1. Get to know the professor and allow your professor to get to know you. You can do this by taking advantage of office hours and by electing to take courses that have limited enrollments. Students generally do not take advantage of these. In general, upper-level lab courses or upper-level courses with laboratory component, and seminar courses (BIOL 480) are good options.
2. Be sure to write your name on the form or make sure your name appears somewhere on the material you give the recommender.
3. Indicate the course(s) you took with the recommender
4. Indicate the deadline for receipt of the recommendation. Give ample time.
5. Include a stamped, addressed envelope for each letter that is to be sent off-campus. Recommendations to be sent on-campus (e.g., to the Pre-Health Advising Office or the Career Development Center) do not require postage stamps.
6. It is usually helpful to the recommender if you include a short statement of career goals and what you have done (i.e., courses, research, teaching, and extracurricular activities) to reach those goals
7. For more tips, please click here (.pdf,48kb).

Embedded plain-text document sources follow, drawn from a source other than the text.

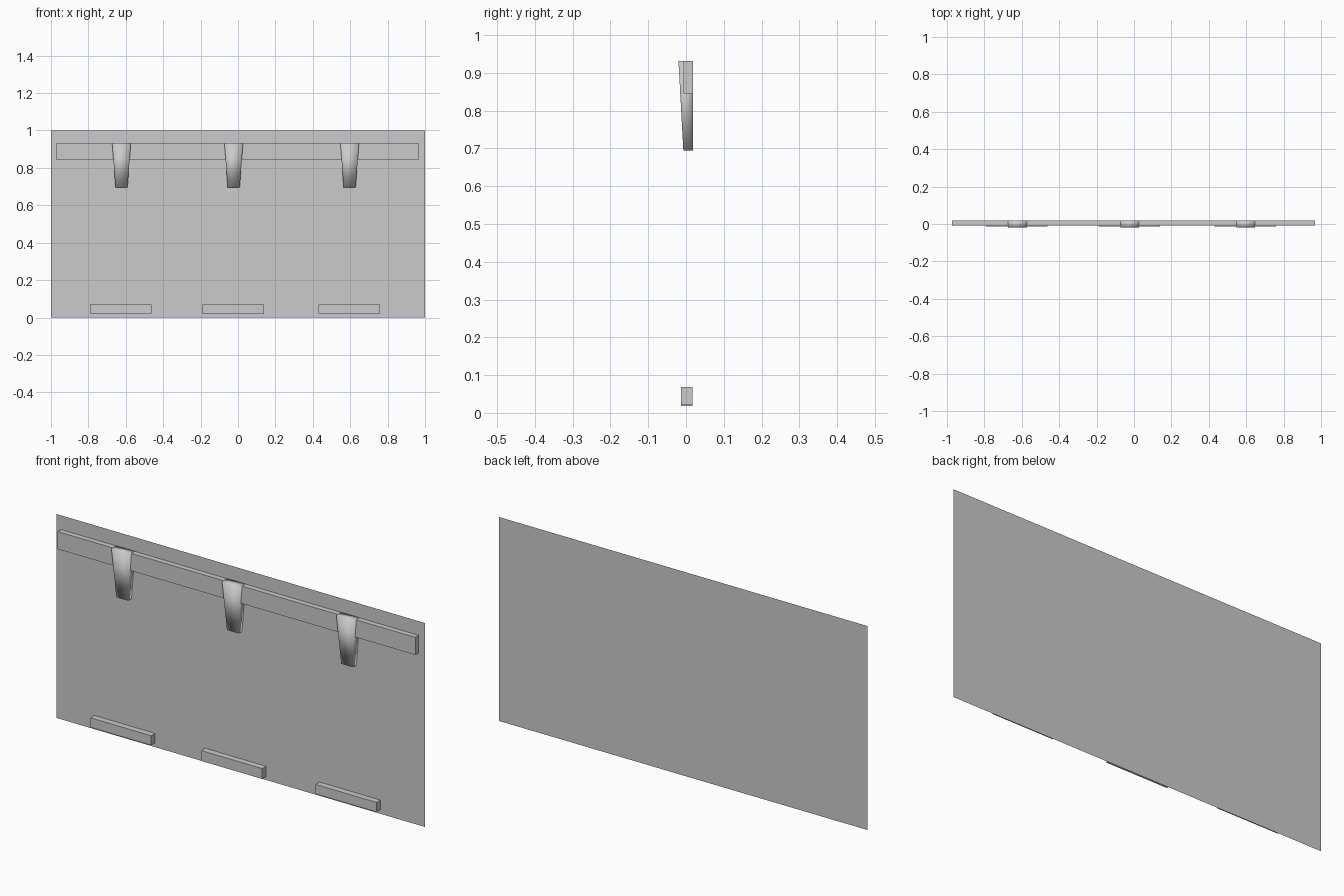
import bpy
import bmesh

if "Cube" in bpy.data.objects:
    bpy.data.objects.remove(bpy.data.objects["Cube"])

# one plain grey for every part
grey = bpy.data.materials.new("plain grey")
grey.diffuse_color = (0.6, 0.6, 0.6, 1)
grey.use_nodes = True
grey.node_tree.nodes["Principled BSDF"].inputs["Base Color"].default_value = grey.diffuse_color

BACK = 0.02  # plane the board lies in


def add_object(name, bm, smooth=False):
    bmesh.ops.recalc_face_normals(bm, faces=bm.faces)
    mesh = bpy.data.meshes.new(name)
    for f in bm.faces:
        f.smooth = smooth
    bm.to_mesh(mesh)
    bm.free()
    mesh.materials.append(grey)
    obj = bpy.data.objects.new(name, mesh)
    bpy.context.collection.objects.link(obj)
    return obj


def box(name, x0, x1, y0, y1, z0, z1, taper=None, smooth=False):
    """Box; taper = (side inset, front inset) applied at the bottom."""
    bm = bmesh.new()
    bmesh.ops.create_cube(bm, size=1)
    for v in bm.verts:
        right, rear, top = v.co.x > 0, v.co.y > 0, v.co.z > 0
        v.co = (x1 if right else x0, y1 if rear else y0, z1 if top else z0)
        if taper and not top:
            v.co.x += -taper[0] if right else taper[0]
            if not rear:
                v.co.y += taper[1]
    return add_object(name, bm, smooth)


# thin upright board: a single sheet facing the front
bm = bmesh.new()
corners = [(-1, 0), (1, 0), (1, 1), (-1, 1)]
bm.faces.new([bm.verts.new((x, BACK, z)) for x, z in corners])
add_object("board", bm)

# long rail near the top
box("rail", -0.973, 0.967, -0.007, BACK - 0.001, 0.845, 0.931)

# tapered brackets hanging over the rail
for i, x in enumerate((-0.623, -0.023, 0.597)):
    box(f"bracket_{i + 1}", x - 0.05, x + 0.05, -0.02, BACK - 0.001,
        0.694, 0.932, taper=(0.018, 0.013), smooth=True)

# low foot blocks along the bottom edge
for i, (x, z) in enumerate(((-0.627, 0.022), (-0.025, 0.018), (0.595, 0.022))):
    box(f"foot_block_{i + 1}", x - 0.165, x + 0.165, -0.013, 0.017, z, 0.069)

If you do waive your right, the admissions committee will be more likely to accept as true a positive recommendation. If you do NOT waive your right, the admissions committee could be unsure of the sincerity of a positive recommendation. It might suspect that the recommender omitted negative comments to avoid a lawsuit or other hassles. If you assume that each of your references would write the same letter in either case, you would definitely come out ahead by waiving your right. (The admissions committee would be even more suspicious if you waived your right for some, but not all, of your letters.) Our Premedical and Health Professions Office will accept a letter only with students' waiver of the right to review it.
Last Updated: 6/1/12